- _GOAL OF THE EXERCISE_
For the material below, return exactly the lines starting at the line containing "t = k / count" and ending at the line containing "n = len(vs[0])", both ends included, and no others.

= = = = =

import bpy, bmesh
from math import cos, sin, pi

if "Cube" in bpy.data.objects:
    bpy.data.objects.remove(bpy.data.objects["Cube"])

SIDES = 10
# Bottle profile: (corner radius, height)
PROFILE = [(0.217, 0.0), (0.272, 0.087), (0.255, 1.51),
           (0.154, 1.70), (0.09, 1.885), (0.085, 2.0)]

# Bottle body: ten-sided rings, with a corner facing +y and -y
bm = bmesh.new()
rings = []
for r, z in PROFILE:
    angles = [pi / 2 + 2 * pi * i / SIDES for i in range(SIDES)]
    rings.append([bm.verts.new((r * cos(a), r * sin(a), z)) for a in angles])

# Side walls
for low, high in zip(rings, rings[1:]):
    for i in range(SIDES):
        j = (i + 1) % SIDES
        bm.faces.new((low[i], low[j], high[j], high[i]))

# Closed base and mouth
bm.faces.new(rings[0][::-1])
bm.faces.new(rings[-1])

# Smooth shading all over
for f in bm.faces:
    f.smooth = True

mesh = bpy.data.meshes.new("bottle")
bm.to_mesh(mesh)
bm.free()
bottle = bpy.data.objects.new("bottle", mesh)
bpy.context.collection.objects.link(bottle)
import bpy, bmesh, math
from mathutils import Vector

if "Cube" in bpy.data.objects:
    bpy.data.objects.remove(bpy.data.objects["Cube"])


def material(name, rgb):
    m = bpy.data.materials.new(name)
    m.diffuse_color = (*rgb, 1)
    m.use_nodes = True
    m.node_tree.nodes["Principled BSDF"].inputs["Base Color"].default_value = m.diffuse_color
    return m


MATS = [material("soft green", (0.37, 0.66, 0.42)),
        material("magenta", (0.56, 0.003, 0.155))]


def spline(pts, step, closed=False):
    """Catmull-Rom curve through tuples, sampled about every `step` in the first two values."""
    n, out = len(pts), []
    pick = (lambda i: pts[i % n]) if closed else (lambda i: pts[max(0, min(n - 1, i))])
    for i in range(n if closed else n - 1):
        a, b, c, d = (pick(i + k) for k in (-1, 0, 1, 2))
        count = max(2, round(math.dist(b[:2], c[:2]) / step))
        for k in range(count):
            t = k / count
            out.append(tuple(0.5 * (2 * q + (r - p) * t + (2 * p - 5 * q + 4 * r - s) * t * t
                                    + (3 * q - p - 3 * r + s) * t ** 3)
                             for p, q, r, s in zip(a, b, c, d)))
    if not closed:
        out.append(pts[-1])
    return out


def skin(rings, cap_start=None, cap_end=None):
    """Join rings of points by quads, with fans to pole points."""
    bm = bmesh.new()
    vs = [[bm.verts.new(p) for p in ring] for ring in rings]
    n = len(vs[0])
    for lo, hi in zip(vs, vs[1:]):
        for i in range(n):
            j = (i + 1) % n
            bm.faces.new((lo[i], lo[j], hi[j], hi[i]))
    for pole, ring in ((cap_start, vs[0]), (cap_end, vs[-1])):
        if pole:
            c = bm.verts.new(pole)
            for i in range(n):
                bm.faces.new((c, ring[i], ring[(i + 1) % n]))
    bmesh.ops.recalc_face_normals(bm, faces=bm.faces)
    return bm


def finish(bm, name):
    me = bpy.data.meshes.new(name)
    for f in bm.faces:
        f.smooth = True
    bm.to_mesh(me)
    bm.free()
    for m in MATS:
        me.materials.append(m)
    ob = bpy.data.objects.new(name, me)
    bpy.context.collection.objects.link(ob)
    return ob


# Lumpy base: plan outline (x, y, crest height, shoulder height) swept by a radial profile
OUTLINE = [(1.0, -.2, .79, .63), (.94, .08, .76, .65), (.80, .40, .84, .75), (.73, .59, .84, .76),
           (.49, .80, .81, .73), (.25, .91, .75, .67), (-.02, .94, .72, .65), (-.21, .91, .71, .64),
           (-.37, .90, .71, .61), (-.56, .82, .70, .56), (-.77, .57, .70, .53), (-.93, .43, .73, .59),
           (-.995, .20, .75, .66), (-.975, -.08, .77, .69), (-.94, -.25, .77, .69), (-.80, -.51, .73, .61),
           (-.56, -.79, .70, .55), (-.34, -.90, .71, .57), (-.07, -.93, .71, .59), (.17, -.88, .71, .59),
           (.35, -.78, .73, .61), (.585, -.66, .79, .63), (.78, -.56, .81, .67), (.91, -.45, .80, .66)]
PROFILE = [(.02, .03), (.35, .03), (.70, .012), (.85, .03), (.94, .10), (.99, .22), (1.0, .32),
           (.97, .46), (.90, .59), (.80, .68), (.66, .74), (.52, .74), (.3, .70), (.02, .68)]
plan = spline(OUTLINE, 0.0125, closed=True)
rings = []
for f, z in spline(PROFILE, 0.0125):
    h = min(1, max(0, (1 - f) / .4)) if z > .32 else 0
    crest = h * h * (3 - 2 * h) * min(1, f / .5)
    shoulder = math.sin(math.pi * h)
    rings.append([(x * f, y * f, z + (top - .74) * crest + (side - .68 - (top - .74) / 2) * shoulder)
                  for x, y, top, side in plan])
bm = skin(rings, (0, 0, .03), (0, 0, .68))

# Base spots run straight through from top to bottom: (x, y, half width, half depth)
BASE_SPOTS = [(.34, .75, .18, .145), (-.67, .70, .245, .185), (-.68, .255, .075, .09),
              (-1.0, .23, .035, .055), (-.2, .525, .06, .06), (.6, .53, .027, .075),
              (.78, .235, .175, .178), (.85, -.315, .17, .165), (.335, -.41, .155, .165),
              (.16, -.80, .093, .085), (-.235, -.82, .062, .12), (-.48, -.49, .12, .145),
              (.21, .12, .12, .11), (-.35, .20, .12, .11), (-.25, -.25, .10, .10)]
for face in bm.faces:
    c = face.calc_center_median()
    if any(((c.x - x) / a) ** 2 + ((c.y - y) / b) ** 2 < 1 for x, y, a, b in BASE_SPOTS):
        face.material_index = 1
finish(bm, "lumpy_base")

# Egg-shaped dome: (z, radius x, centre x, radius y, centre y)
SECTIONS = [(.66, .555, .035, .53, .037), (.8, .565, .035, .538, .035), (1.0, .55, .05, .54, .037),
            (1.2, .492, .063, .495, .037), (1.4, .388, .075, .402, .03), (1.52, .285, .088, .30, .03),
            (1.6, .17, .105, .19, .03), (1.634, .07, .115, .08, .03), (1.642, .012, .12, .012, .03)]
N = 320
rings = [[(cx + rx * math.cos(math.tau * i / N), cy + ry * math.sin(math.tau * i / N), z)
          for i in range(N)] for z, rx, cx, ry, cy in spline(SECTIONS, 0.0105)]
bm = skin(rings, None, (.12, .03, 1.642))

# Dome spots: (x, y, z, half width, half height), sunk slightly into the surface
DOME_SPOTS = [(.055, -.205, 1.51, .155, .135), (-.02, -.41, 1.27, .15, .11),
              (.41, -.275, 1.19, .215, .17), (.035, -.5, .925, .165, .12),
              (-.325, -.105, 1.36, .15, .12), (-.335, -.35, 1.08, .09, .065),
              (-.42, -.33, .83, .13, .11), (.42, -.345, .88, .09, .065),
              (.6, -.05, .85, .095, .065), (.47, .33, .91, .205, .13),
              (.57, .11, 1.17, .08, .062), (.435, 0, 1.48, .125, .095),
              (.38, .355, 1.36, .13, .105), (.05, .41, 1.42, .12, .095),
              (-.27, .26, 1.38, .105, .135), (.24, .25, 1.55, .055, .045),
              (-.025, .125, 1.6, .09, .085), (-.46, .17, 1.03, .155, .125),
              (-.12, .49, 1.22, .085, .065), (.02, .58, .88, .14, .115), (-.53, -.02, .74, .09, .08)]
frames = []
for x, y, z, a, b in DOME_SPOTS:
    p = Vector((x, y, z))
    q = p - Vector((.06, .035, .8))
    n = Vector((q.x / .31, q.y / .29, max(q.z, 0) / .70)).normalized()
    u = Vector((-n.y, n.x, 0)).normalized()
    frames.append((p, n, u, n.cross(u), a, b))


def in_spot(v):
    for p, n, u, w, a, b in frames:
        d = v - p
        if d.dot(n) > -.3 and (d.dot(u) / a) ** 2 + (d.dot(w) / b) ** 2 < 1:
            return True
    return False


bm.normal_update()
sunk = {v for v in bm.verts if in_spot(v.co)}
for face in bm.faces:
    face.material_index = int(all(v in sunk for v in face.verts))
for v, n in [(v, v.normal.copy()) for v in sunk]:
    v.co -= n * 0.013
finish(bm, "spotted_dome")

= = = = =

- _SOLUTION TO THIS TASK_
            t = k / count
            out.append(tuple(0.5 * (2 * q + (r - p) * t + (2 * p - 5 * q + 4 * r - s) * t * t
                                    + (3 * q - p - 3 * r + s) * t ** 3)
                             for p, q, r, s in zip(a, b, c, d)))
    if not closed:
        out.append(pts[-1])
    return out


def skin(rings, cap_start=None, cap_end=None):
    """Join rings of points by quads, with fans to pole points."""
    bm = bmesh.new()
    vs = [[bm.verts.new(p) for p in ring] for ring in rings]
    n = len(vs[0])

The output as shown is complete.